Your instructions:
The answer must consist of every line below that holds the word "data".

Available records:
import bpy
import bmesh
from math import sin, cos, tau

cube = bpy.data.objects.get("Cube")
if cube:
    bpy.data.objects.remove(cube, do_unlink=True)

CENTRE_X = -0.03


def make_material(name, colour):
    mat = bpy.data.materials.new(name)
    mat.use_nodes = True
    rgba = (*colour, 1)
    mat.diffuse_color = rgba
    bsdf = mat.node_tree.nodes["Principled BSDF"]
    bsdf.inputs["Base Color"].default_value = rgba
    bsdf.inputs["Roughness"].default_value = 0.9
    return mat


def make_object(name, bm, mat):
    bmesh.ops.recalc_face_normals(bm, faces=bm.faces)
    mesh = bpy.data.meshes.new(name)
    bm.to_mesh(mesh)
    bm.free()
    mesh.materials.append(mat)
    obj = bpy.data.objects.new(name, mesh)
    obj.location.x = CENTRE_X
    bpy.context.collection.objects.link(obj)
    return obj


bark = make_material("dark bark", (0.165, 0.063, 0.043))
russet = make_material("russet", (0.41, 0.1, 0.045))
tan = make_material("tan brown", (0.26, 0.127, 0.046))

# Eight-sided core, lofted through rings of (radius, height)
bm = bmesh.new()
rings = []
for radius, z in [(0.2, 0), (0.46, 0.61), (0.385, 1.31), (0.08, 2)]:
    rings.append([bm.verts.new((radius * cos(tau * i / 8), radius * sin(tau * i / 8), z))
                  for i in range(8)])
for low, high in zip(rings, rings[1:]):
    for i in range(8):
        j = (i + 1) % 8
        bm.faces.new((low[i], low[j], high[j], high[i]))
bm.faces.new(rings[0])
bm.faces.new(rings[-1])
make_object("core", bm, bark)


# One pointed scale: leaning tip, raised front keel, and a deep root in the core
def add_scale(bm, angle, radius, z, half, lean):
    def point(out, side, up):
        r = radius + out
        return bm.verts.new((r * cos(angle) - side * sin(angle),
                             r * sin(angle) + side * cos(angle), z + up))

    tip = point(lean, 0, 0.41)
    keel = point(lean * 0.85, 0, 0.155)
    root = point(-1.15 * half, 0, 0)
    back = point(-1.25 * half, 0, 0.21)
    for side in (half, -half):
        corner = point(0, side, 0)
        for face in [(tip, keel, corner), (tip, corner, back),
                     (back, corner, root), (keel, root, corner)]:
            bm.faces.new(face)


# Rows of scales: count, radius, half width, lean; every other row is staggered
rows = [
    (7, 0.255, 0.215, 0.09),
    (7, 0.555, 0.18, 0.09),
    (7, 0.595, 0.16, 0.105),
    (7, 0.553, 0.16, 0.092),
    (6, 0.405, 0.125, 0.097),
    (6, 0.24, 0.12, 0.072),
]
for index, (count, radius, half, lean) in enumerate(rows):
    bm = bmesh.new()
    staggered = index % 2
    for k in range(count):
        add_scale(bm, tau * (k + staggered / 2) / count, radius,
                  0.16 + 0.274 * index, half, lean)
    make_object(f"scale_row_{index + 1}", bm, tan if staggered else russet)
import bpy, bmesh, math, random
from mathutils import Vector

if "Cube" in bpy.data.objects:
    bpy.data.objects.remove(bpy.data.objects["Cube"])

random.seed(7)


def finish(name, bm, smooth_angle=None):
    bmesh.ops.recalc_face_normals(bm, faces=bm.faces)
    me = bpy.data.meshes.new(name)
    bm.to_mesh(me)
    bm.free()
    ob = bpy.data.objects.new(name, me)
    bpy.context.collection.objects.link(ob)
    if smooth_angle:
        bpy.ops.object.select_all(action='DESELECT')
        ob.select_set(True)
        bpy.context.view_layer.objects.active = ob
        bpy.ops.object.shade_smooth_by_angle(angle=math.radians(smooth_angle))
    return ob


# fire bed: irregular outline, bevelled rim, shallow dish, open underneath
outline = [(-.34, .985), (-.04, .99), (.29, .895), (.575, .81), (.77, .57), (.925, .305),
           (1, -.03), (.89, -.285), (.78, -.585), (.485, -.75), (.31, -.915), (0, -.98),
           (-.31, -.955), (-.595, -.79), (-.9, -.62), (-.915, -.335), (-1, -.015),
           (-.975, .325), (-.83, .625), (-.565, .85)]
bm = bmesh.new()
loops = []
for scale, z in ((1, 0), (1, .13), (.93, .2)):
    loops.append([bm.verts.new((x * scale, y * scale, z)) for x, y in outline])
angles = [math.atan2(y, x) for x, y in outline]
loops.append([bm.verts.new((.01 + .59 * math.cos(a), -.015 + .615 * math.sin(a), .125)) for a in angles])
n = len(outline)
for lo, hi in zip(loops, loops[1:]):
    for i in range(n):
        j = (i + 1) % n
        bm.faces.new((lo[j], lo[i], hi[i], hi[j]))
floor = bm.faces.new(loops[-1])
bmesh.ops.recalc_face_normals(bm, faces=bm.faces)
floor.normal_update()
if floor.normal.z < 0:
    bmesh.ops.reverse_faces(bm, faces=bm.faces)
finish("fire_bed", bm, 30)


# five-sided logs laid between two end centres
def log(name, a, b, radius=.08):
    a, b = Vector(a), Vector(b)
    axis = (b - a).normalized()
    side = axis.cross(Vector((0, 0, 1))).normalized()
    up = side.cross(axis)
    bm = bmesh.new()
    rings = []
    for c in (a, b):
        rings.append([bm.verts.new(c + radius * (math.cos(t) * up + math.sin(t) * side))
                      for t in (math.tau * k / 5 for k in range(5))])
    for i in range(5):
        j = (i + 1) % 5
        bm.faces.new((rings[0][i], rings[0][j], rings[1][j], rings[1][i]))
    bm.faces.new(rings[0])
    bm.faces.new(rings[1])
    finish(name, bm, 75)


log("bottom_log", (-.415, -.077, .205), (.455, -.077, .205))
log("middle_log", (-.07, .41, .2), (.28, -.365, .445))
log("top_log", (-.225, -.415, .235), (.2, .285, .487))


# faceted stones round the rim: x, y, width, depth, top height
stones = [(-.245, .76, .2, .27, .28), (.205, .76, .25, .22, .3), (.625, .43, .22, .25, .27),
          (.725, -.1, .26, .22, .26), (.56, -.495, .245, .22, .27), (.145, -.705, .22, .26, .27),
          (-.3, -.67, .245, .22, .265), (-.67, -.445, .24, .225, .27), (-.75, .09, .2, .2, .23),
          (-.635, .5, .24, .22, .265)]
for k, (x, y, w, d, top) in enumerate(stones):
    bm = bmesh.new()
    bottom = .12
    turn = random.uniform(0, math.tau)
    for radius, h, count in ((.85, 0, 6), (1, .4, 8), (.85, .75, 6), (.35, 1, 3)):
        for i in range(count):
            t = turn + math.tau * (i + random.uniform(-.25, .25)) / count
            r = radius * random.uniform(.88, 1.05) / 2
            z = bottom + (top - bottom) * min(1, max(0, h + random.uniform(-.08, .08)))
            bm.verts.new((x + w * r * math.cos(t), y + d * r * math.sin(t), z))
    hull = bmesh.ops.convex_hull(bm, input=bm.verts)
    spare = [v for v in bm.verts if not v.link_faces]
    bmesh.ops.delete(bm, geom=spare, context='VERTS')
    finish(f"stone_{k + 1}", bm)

Output of the task:
cube = bpy.data.objects.get("Cube")
    bpy.data.objects.remove(cube, do_unlink=True)
    mat = bpy.data.materials.new(name)
    mesh = bpy.data.meshes.new(name)
    obj = bpy.data.objects.new(name, mesh)
if "Cube" in bpy.data.objects:
    bpy.data.objects.remove(bpy.data.objects["Cube"])
    me = bpy.data.meshes.new(name)
    ob = bpy.data.objects.new(name, me)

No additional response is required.